Here’s a small example. When presented with the opportunity, some of my male peers are able to speak about their work, their current jobs and recent awards loudly and often. It seems to come naturally. Raised to be “lady like” and polite, there is a part of me that worries about being seen as self-aggrandizing. To be a successful illustrator, you need to be able to promote fairly aggressively… Do you see my conundrum? I suspect other female illustrators may feel the same way - so an illustration site geared to help highlight female perspectives can only be good.
How did you become involved in the project? Were you asked or did you apply?
To be honest, I saw on Facebook that fellow illustrator Laurie Rosenwald had posted that she was now a part of the Women Who Draw site, so I followed the link to check it out!
How was it decided what works of yours would be included?
The requirements are only that you are a professional illustrator and a woman. Or someone who identifies as a woman. It’s an open directory.
What do biking and art have to do with each other?
Being outside, taking it all in - it’s so good for my head! As a bike rider you can’t be passive, and you can’t be passive as an artist either. Besides, it relaxes me, despite the cars that come too close.
How do woman and biking intersect?
Maybe it’s about having confidence, freedom.
More bike lanes makes everyone feel more safe.
Does Toronto do anything to support female artists? What can they do to improve?
I wish I knew! I am not aware of anything like this. I know of some great projects to help youth, but not specifically women.
Does biking ever inspire your art?
Yes, definitely. Seeing the city (and all the stories within) go about it’s day is something I take in with great interest from a bike or walking.
I've submitted an idea I had a while back to RESIST! Guest-edited by Françoise Mouly, art editor of The New Yorker, and writer Nadja Spiegelman, RESIST! will be published as a special issue of Gabe Fowler's tabloid newspaper, Smoke Signal.
30,000 copies will be distributed for free on Inauguration Day, January 20, 2017, in Washington D.C. Further distribution will occur at the Women's March on January 21st and throughout the United States.
I drew this while thinking about how others feel it is their right to control women's bodies.
You can still submit, so check out the RESIST! site!
While I was in London I was able to see the "A New Childhood: Picture Books from Soviet Russia", at the House of Illustration.
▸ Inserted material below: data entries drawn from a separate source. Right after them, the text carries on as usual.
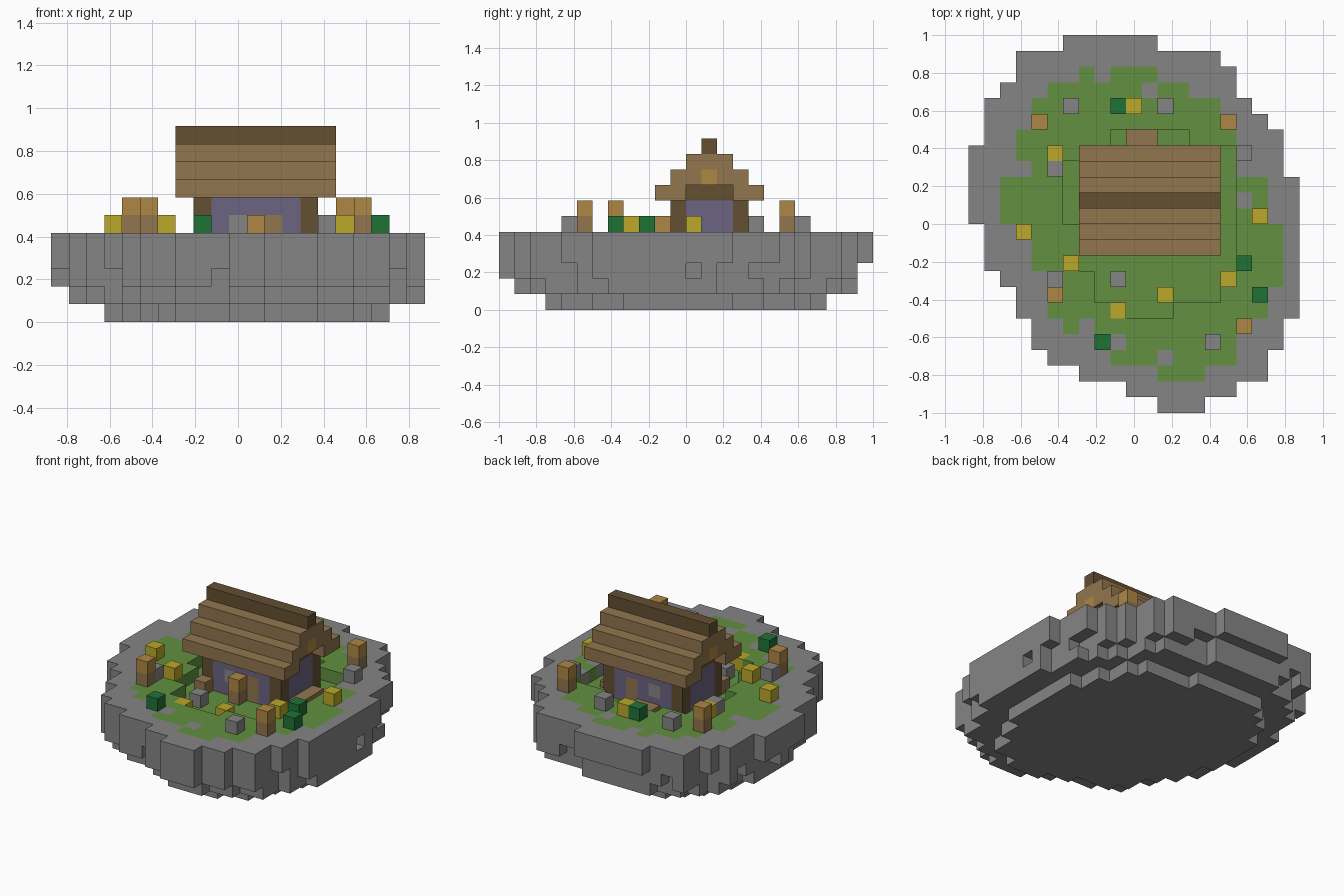
import bpy, bmesh, random
from mathutils import Vector

if "Cube" in bpy.data.objects:
    bpy.data.objects.remove(bpy.data.objects["Cube"])

U = 1 / 12                      # block size
CORNER = Vector((-0.875, -1, 0))
random.seed(4)


def material(name, r, g, b):
    m = bpy.data.materials.new(name)
    m.use_nodes = True
    m.diffuse_color = (r, g, b, 1)
    m.node_tree.nodes["Principled BSDF"].inputs["Base Color"].default_value = (r, g, b, 1)
    return m


STONE = material("stone", .235, .235, .235)
GRASS = material("grass", .122, .279, .051)
PLANK = material("plank", .283, .181, .076)
BEAM = material("dark_beam", .127, .080, .032)
LAMP = material("lamp_wood", .429, .242, .058)
YELLOW = material("yellow_flower", .497, .392, .023)
LEAF = material("bush_leaf", .014, .171, .038)
WALL = material("purple_wall", .150, .127, .223)

# Corner offsets of each block side, counter-clockwise from outside
SIDES = {}
for axis in range(3):
    for sign in (0, 1):
        ring = []
        for a, b in ((0, 0), (1, 0), (1, 1), (0, 1)):
            v = [0, 0, 0]
            v[axis], v[(axis + 1) % 3], v[(axis + 2) % 3] = sign, a, b
            ring.append(tuple(v))
        normal = [0, 0, 0]
        normal[axis] = 1 if sign else -1
        SIDES[tuple(normal)] = ring if sign else ring[::-1]


def blocks(name, cells):
    """Join a {(i, j, k): material} set of blocks into one outer shell."""
    mats = list(dict.fromkeys(cells.values()))
    bm = bmesh.new()
    verts = {}
    for cell, mat in cells.items():
        for normal, ring in SIDES.items():
            if tuple(c + n for c, n in zip(cell, normal)) in cells:
                continue
            keys = [tuple(c + o for c, o in zip(cell, off)) for off in ring]
            for key in keys:
                if key not in verts:
                    verts[key] = bm.verts.new(CORNER + Vector(key) * U)
            bm.faces.new([verts[key] for key in keys]).material_index = mats.index(mat)
    mesh = bpy.data.meshes.new(name)
    bm.to_mesh(mesh)
    bm.free()
    for m in mats:
        mesh.materials.append(m)
    obj = bpy.data.objects.new(name, mesh)
    bpy.context.collection.objects.link(obj)
    return obj


def span(mat, xs, ys, zs):
    """Solid run of blocks; each range is (start, end)."""
    return {(i, j, k): mat for i in range(*xs) for j in range(*ys) for k in range(*zs)}


# Island outline: start and end block of each row, front to back
ROWS = [(12, 15), (10, 17), (7, 19), (5, 19), (4, 20), (4, 20), (3, 21), (3, 21),
        (2, 21), (1, 21), (1, 21), (1, 21), (0, 21), (0, 21), (0, 21), (0, 20),
        (0, 20), (1, 20), (1, 19), (1, 18), (2, 17), (3, 17), (3, 16), (6, 12)]
outline = {(i, j) for j, (a, b) in enumerate(ROWS) for i in range(a, b)}

# Lawn rows, from the third row on
LAWN = [(12, 15), (9, 17), (9, 17), (6, 17), (5, 19), (5, 19), (6, 20), (4, 20),
        (4, 20), (4, 20), (2, 19), (2, 19), (2, 19), (4, 17), (3, 18), (3, 17),
        (5, 17), (4, 16), (5, 14), (7, 12)]
lawn = {(i, j) for j, (a, b) in enumerate(LAWN, 2) for i in range(a, b)}
lawn -= {(12, 3), (7, 5), (9, 4), (17, 13), (11, 20), (8, 21)}

# Sunken yard around the house
yard = {(i, j) for i in range(7, 17) for j in range(9, 17)}
yard |= {(i, j) for i in range(8, 16) for j in (7, 8)}
yard |= {(i, 6) for i in range(9, 13)} | {(i, 17) for i in range(9, 14)}
yard |= {(6, j) for j in range(12, 16)}


def within(i, j, *offsets):
    return all((i + a, j + b) in outline for a, b in offsets)


island = {}
for i, j in sorted(outline):
    edge = not within(i, j, (-1, 0), (1, 0), (0, -1), (0, 1))
    if within(i, j, (-3, 0), (2, 0), (0, -3), (0, 3), (-2, 2), (2, -2)):
        island[i, j, 0] = STONE
    if within(i, j, (-1, 0), (0, 1), (0, -1)):
        island[i, j, 1] = STONE
    if j < 23 and not (edge and random.random() < .25):
        island[i, j, 2] = STONE
    island[i, j, 3] = GRASS if (i, j) in yard else STONE
    if (i, j) not in yard:
        island[i, j, 4] = GRASS if (i, j) in lawn else STONE
blocks("island", island)

# House walls with corner posts, windows and doors
house = span(WALL, (8, 15), (11, 16), (4, 7))
for i in (8, 14):
    for j in (11, 15):
        house.update(span(BEAM, (i, i + 1), (j, j + 1), (4, 7)))
for j in (11, 15):
    house[10, j, 5] = STONE
    house.update(span(PLANK, (12, 13), (j, j + 1), (4, 6)))
blocks("house_walls", house)
blocks("gable_beams", span(BEAM, (8, 15), (12, 15), (7, 8)))

# Stepped roof, mirrored about the ridge
roof = {}
for step in range(3):
    for start in (10 + step, 15 - step):
        roof.update(span(PLANK, (7, 16), (start, start + 2), (7 + step, 8 + step)))
roof.update(span(LAMP, (7, 16), (13, 14), (8, 9)))
blocks("roof", roof)
blocks("roof_ridge", span(BEAM, (7, 16), (13, 14), (10, 11)))

# Lamp posts: plank base with a lighter head
for i, j, k in ((4, 18, 5), (16, 18, 5), (5, 7, 5), (17, 5, 5), (11, 10, 4)):
    blocks("lamp_post", {(i, j, k): PLANK, (i, j, k + 1): LAMP})

# Single blocks scattered on the lawn and in the yard
SCATTER = {
    ("flower", YELLOW, 5): [(5, 16), (10, 19), (3, 11), (6, 9), (16, 8), (18, 12)],
    ("yard_flower", YELLOW, 4): [(12, 7), (9, 6)],
    ("bush", LEAF, 5): [(9, 19), (17, 9), (18, 7), (8, 4)],
    ("rock", STONE, 5): [(6, 19), (12, 19), (5, 15), (5, 8), (15, 4), (17, 16)],
    ("yard_rock", STONE, 4): [(9, 8)],
    ("stool", PLANK, 4): [(8, 10)],
}
for (name, mat, k), spots in SCATTER.items():
    for i, j in spots:
        blocks(name, {(i, j, k): mat})

# Low doorsteps
for name, xs, ys in (("back_step", (10, 12), (16, 18)), ("side_step", (15, 16), (12, 15))):
    step = blocks(name, span(PLANK, xs, ys, (4, 5)))
    for v in step.data.vertices:
        v.co.z = min(v.co.z, 4.5 * U)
What I didn't realize, until the catalogue showed up in the mail, was that the work I loved the most from the show was all done by illustrator Eduard Krimmer! Was really surprised by how modern the work was, the risk taking from a design point of view. These illustrations are from the 1920s. Limitations in the printing process, and a revolution in thought can create beautiful things.
(*I scanned a few of these out of the catalogue from the show at the House of Illustration.)
Below: Krimmer, Chukovsky, Marshak) Kipling, Rudyard OTKUDA U KITA TAKAYA GLOTKA ("How the Whale Got Its Gullet") Moscow-Leningrad: GIZ, 1926
Below: Eduard Krimmer - Illustration for PORT, by Semen Polotskii, 1926
I was just in London and already overwhelmed and inspired, when I came to the Globe Theatre one day and saw the beautiful billboard, posters, prints and other ephemera every way I looked. Really was so taken by the approach - the design and illustrations work so beautifully together. I can't seem to find who specifically designed it all, just that it was done by the in-house design team at the Globe. No prints were for sale on site (damn!), but you can buy them through illustrator Dan Hillier's site.
It makes me want to see more of this kind of collaboration... I'm looking at you, Toronto. Less white set photos of the actual actors, more conceptual thought please.
Anyhoo - Hillier's illustrations are beautiful digital collages... And I was struck by the concepts in two or three of them. Here's a crap photo I tried to take of one of the prints on the stairway:
A couple of shots of the exterior:
And some more images of print matter:
Wandering through books on my shelf, looking through a show catalogue of Silvio Pasotti's, I lingered on the top painting here, "Dietro il paravento" from 1971... Then a few minutes later, I looked at this painting by Christoph Ruckhäberle, "Arrangement"... aannnnd CLICK.